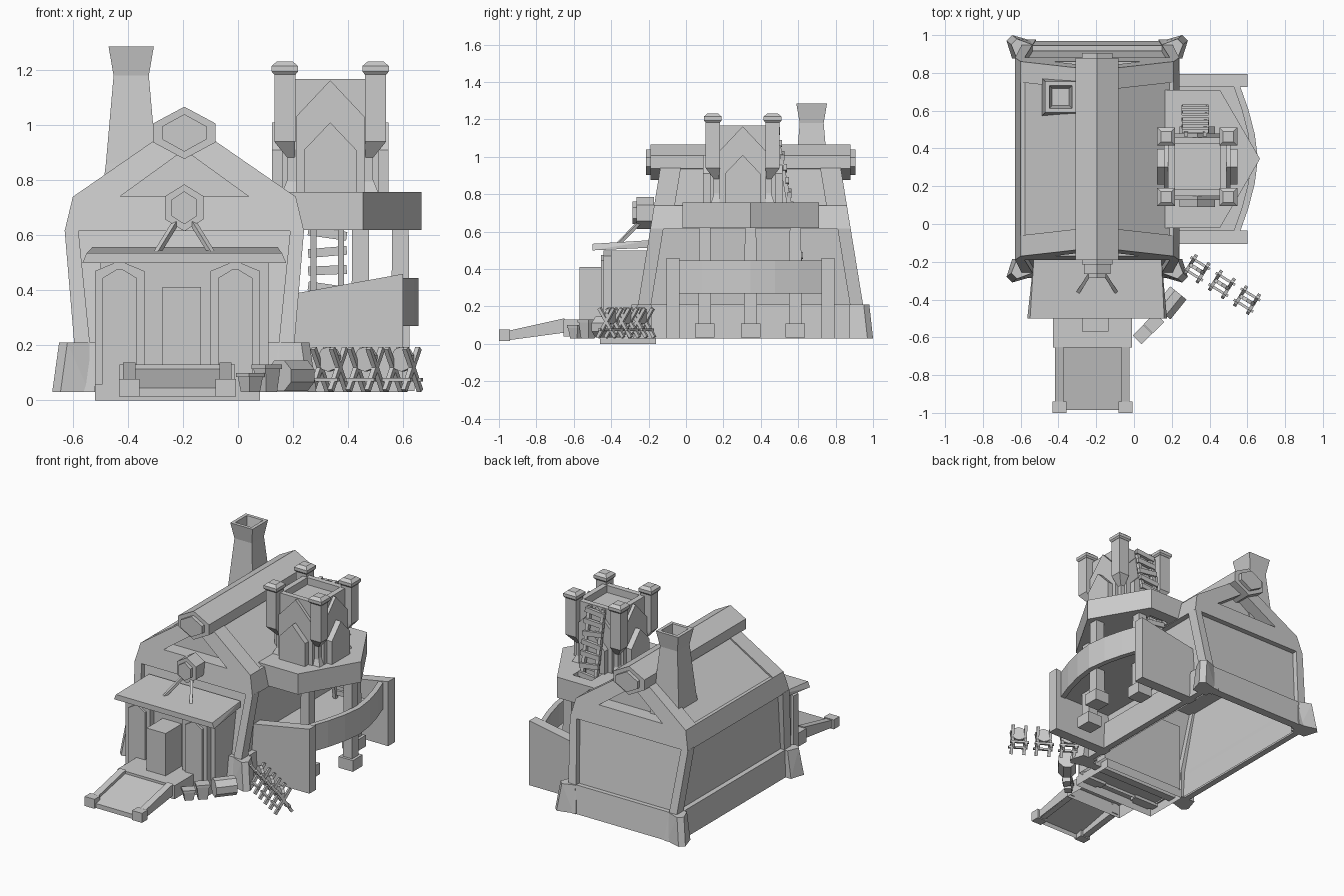
import bpy, bmesh, math
from mathutils import Vector, Matrix

if "Cube" in bpy.data.objects:
    bpy.data.objects.remove(bpy.data.objects["Cube"])

CX, CY = -0.195, 0.345          # house centre


def finish(name, bm):
    bmesh.ops.recalc_face_normals(bm, faces=bm.faces)
    me = bpy.data.meshes.new(name)
    bm.to_mesh(me)
    bm.free()
    ob = bpy.data.objects.new(name, me)
    bpy.context.collection.objects.link(ob)
    return ob


def hull(name, pts, open_dirs=()):
    """Convex solid around points; faces pointing along open_dirs (z = 1 or -1) are left out."""
    bm = bmesh.new()
    vs = [bm.verts.new(p) for p in pts]
    r = bmesh.ops.convex_hull(bm, input=vs)
    junk = [v for v in set(r['geom_interior'] + r['geom_unused']) if isinstance(v, bmesh.types.BMVert)]
    bmesh.ops.delete(bm, geom=junk, context='VERTS')
    bmesh.ops.dissolve_limit(bm, angle_limit=0.01, verts=bm.verts, edges=bm.edges)
    bmesh.ops.recalc_face_normals(bm, faces=bm.faces)
    bm.normal_update()
    gone = [f for f in bm.faces if any(f.normal.z * d > .95 for d in open_dirs)]
    if gone:
        bmesh.ops.delete(bm, geom=gone, context='FACES')
    return finish(name, bm)


def box(name, x0, x1, y0, y1, z0, z1, open_dirs=()):
    return hull(name, [(x, y, z) for x in (x0, x1) for y in (y0, y1) for z in (z0, z1)], open_dirs)


def cbox(name, x, y, z0, z1, a, b=None):
    """Square frustum: half size a at the bottom, b at the top."""
    b = a if b is None else b
    return hull(name, [(x + i * h, y + j * h, z) for z, h in ((z0, a), (z1, b)) for i in (-1, 1) for j in (-1, 1)])


def beam(name, p, q, w, d, side=(0, 0, 1)):
    p, q = Vector(p), Vector(q)
    t = (q - p).normalized()
    u = t.cross(Vector(side)).normalized()
    v = t.cross(u)
    return hull(name, [e + u * i * w / 2 + v * j * d / 2 for e in (p, q) for i in (-1, 1) for j in (-1, 1)])


def rod(name, p, q, r, n=8):
    p, q = Vector(p), Vector(q)
    t = (q - p).normalized()
    u = t.cross(Vector((0, 0, 1))).normalized()
    v = t.cross(u)
    return hull(name, [e + r * (u * math.cos(a) + v * math.sin(a)) for e in (p, q)
                       for a in [2 * math.pi * (k + .5) / n for k in range(n)]])


def profile_y(name, pts, y0, y1):
    return hull(name, [(x, y, z) for x, z in pts for y in (y0, y1)])


def square_loft(name, cx, cy, rings):
    bm = bmesh.new()
    loops = [[bm.verts.new((cx + i * h, cy + j * h, z)) for i, j in ((-1, -1), (1, -1), (1, 1), (-1, 1))]
             for h, z in rings]
    for a, b in zip(loops, loops[1:]):
        for k in range(4):
            bm.faces.new((a[k], a[(k + 1) % 4], b[(k + 1) % 4], b[k]))
    bm.faces.new(loops[0])
    bm.faces.new(loops[-1])
    return finish(name, bm)


def hd(z):                      # house half depth, leaning inward with height
    return 0.60 - 0.163 * (z - 0.22)


# House walls (open underneath), eave band and roof
hull('house_walls', [(CX + i * x, CY + j * (hd(z) - .035), z) for x, z in ((.36, .03), (.40, .65))
                     for i in (-1, 1) for j in (-1, 1)], (-1, 1))
hull('eave_band', [(CX + i * x, CY + j * hd(z), z) for x, z in ((.435, .615), (.405, .74))
                   for i in (-1, 1) for j in (-1, 1)])
hull('roof', [(CX + x, CY + j * y, z) for x, y, z in ((-.39, .42, .735), (.39, .42, .735), (0, .40, 1.01))
              for j in (-1, 1)], (-1,))
for j in (-1, 1):
    hull('house_skirt', [(CX + i * x, CY + j * y, z) for i in (-1, 1)
                         for x, y, z in ((.40, .625, .03), (.40, .60, .21), (.40, .57, .03), (.40, .57, .21))])
    for i in (-1, 1):
        hull('gable_rafter', [(CX + i * x, CY + j * (hd(z) - d), z)
                              for x, z in ((.405, .74), (.235, .74), (0, .91), (0, 1.02)) for d in (0, .11)])
        hull('corner_post', [(CX + i * x, CY + j * (hd(z) - d), z) for d in (0, .07)
                             for x, z in ((.385, .03), (.435, .62), (.325, .03), (.385, .62))])
        hull('corner_foot', [(CX + i * x, CY + j * y, z) for z, o, e in ((.03, .48, .655), (.21, .455, .635))
                             for x, y in ((o, e - .03), (o - .03, e), (.345, e - .03), (.345, .53), (o - .03, .53))])
for i in (-1, 1):
    hull('side_skirt', [(CX + i * x, CY + j * .58, z) for j in (-1, 1)
                        for x, z in ((.41, .03), (.405, .21), (.37, .03), (.37, .21))])


# Ridge beam with six-sided ends
def hexa(w, h, s):
    return [(0, h), (w, s), (w, -s), (0, -h), (-w, -s), (-w, s)]


profile_y('ridge_beam', [(CX + x, .972 + z) for x, z in hexa(.114, .095, .034)], -.19, .88)
profile_y('ridge_cap', [(CX + x, .972 + z) for x, z in hexa(.08, .068, .024)], -.215, .905)

# Chimney, hollow at the top
square_loft('chimney', -.388, .672, [(.11, .72), (.092, .86), (.064, 1.18), (.082, 1.285), (.06, 1.285), (.045, 1.19)])

# Porch
box('porch_base', -.52, .08, -.46, -.16, 0, .06, (-1,))
box('porch_core', -.50, .11, -.40, -.15, .05, .5, (-1, 1))
hull('porch_roof', [(-.565, -.50, .50), (.175, -.50, .50), (-.55, -.5, .535), (.16, -.5, .535),
                    (-.53, -.18, .515), (.145, -.18, .515), (-.53, -.18, .555), (.145, -.18, .555)])
for cx in (-.43, -.01):
    for w, zt, y in ((.09, .5, -.44), (.062, .475, -.455)):
        profile_y('porch_pillar_panel', [(cx - w, .04), (cx + w, .04), (cx + w, zt - .03), (cx + w * .2, zt),
                                         (cx - w * .2, zt), (cx - w, zt - .03)], y, -.39)
box('door_block', -.275, -.135, -.57, -.39, .12, .412)
box('landing', -.43, -.01, -.655, -.40, .04, .13, (-1,))

# Ramp, open below, with side rails and end blocks
hull('ramp', [(x, y, z) for x in (-.41, -.03) for y, z in ((-.985, .015), (-.985, .045), (-.65, .06), (-.65, .115))],
     (-1,))
for x in (-.395, -.045):
    hull('ramp_rail', [(x + i * .022, y, z) for i in (-1, 1)
                       for y, z in ((-.96, .02), (-.96, .068), (-.65, .06), (-.65, .137))])
    box('ramp_end_block', x - .037, x + .037, -1, -.94, .015, .078)

# Hanging emblem and struts
for w, h, s, y0, y1 in ((.07, .085, .042, -.265, -.17), (.046, .06, .03, -.287, -.2)):
    profile_y('emblem', [(CX + x, .70 + z) for x, z in hexa(w, h, s)], y0, y1)
for i in (-1, 1):
    beam('emblem_strut', (CX + i * .1, -.36, .535), (CX + i * .02, -.235, .665), .018, .018)

# Side platform with a ladder hatch, and its posts
platform = hull('platform', [(x, y, z) for z in (.62, .757) for x, y in
                             ((.10, -.02), (.455, -.02), (.667, .345), (.455, .71), (.10, .71))])
hatch = box('hatch_cutter', .255, .395, .49, .63, .5, .9)
hatch.hide_render = True
cut = platform.modifiers.new('hatch', 'BOOLEAN')
cut.operation, cut.object = 'DIFFERENCE', hatch
bpy.context.view_layer.objects.active = platform
bpy.ops.object.modifier_apply(modifier='hatch')
bpy.data.objects.remove(hatch)
for x, y in ((.445, .1), (.59, .345), (.445, .585)):
    cbox('platform_post', x, y, .05, .64, .035, .03)
    cbox('platform_post_foot', x, y, .035, .11, .052)

# Yard walls, bowed fence and the deck inside it
for y0 in (-.105, .725):
    profile_y('yard_wall', [(.16, .03), (.60, .03), (.60, .46), (.16, .38)], y0, y0 + .07)


def bow(y):
    return .56 + .096 * (1 - abs((y - .345) / .39) ** 1.6)


ys = [-.045 + .13 * k for k in range(7)]
for a, b in zip(ys, ys[1:]):
    hull('bowed_fence', [(bow(y) - d, y, z) for y in (a, b) for d in (0, .035) for z in (.27, .445)])
hull('deck', [(x, y, z) for y in ys for x in (.16, bow(y) - .01) for z in (.275, .30)])

# Tower
TX, TY = .335, .303
square_loft('tower_body', TX, TY, [(.155, .75), (.155, 1.167), (.12, 1.167), (.12, 1.12)])
for k in range(4):
    rot = Matrix.Translation((TX, TY, 0)) @ Matrix.Rotation(k * math.pi / 2, 4, 'Z')
    for w, s, t, d in ((.125, 1.03, 1.163, .175), (.095, .91, 1.01, .212)):
        hull('tower_arch_panel', [rot @ Vector((x, -y, z)) for y in (.14, d)
                                  for x, z in ((-w, .755), (w, .755), (w, s), (0, t), (-w, s))])
for i in (-1, 1):
    for j in (-1, 1):
        x, y = TX + i * .165, TY + j * .16
        cbox('turret', x, y, .94, 1.20, .038)
        hull('turret_corbel', [(x + a * .038, y + b * .038, .94) for a in (-1, 1) for b in (-1, 1)]
             + [(TX + i * .13, TY + j * .13, .85)])
        square_loft('turret_cap', x, y, [(.04, 1.185), (.048, 1.195), (.048, 1.215), (.028, 1.232)])
        hull('tower_buttress', [(TX + i * a, TY + j * b, z) for a, b, z in
                                ((.175, .17, .755), (.1, .17, .755), (.175, .1, .755), (.1, .1, .755),
                                 (.13, .13, .865), (.1, .13, .865), (.13, .1, .865))])

# Ladder from the deck through the hatch to the tower top
y0, z0, y1, z1, count = .635, .30, .475, 1.165, 13
for i in (-1, 1):
    beam('ladder_rail', (.325 + i * .05, y0, z0), (.325 + i * .05, y1, z1), .024, .022, (1, 0, 0))
for k in range(count):
    t = (k + .6) / count
    y, z, tilt = y0 + (y1 - y0) * t, z0 + (z1 - z0) * t, (.006, -.01, .003)[k % 3]
    beam('ladder_rung', (.255, y + .012, z - tilt), (.395, y + .012, z + tilt), .02, .032)

# Spiked barricade running off the front right corner
a, b = Vector((.28, -.205, 0)), Vector((.65, -.435, 0))
t = (b - a).normalized()
n = Vector((-t.y, t.x, 0))
up = Vector((0, 0, 1))
for k in range(3):
    c = a + (b - a) * (.14 + .36 * k)
    for s in (-1, 1):
        m = c + t * s * .04
        for i in (-1, 1):
            beam('barricade_spike', m - n * i * .055 + up * .035, m + n * i * .045 + up * .19, .018, .018)
    rod('barricade_shield', c - n * .01 + up * .15, c + n * .01 + up * .15, .045, 10)
    for i in (-1, 1):
        beam('barricade_tie', c - t * .06 + n * i * .035 + up * .075, c + t * .06 + n * i * .035 + up * .075, .014, .014)

# Log and small tubs by the porch
rod('log', (.15, -.47, .09), (.235, -.365, .09), .06)
d, e = Vector((.7, .7, 0)), Vector((.7, -.7, 0))
for x, y, w, z in ((.105, -.525, .032, .12), (.045, -.585, .03, .09)):
    c = Vector((x, y, 0))
    for nm, ring in (('small_tub', ((.03, w * .75), (z, w))), ('small_tub_rim', ((z - .005, w * 1.12), (z + .01, w * 1.12)))):
        hull(nm, [c + d * i * s * 1.2 + e * j * s + up * h for h, s in ring for i in (-1, 1) for j in (-1, 1)])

============================================================

What this task involves =
Extract exactly and only the lines above from the line containing "frustum: half size" through the line containing "return hull(name, [e + r", both end lines included.

Response below =
    """Square frustum: half size a at the bottom, b at the top."""
    b = a if b is None else b
    return hull(name, [(x + i * h, y + j * h, z) for z, h in ((z0, a), (z1, b)) for i in (-1, 1) for j in (-1, 1)])


def beam(name, p, q, w, d, side=(0, 0, 1)):
    p, q = Vector(p), Vector(q)
    t = (q - p).normalized()
    u = t.cross(Vector(side)).normalized()
    v = t.cross(u)
    return hull(name, [e + u * i * w / 2 + v * j * d / 2 for e in (p, q) for i in (-1, 1) for j in (-1, 1)])


def rod(name, p, q, r, n=8):
    p, q = Vector(p), Vector(q)
    t = (q - p).normalized()
    u = t.cross(Vector((0, 0, 1))).normalized()
    v = t.cross(u)
    return hull(name, [e + r * (u * math.cos(a) + v * math.sin(a)) for e in (p, q)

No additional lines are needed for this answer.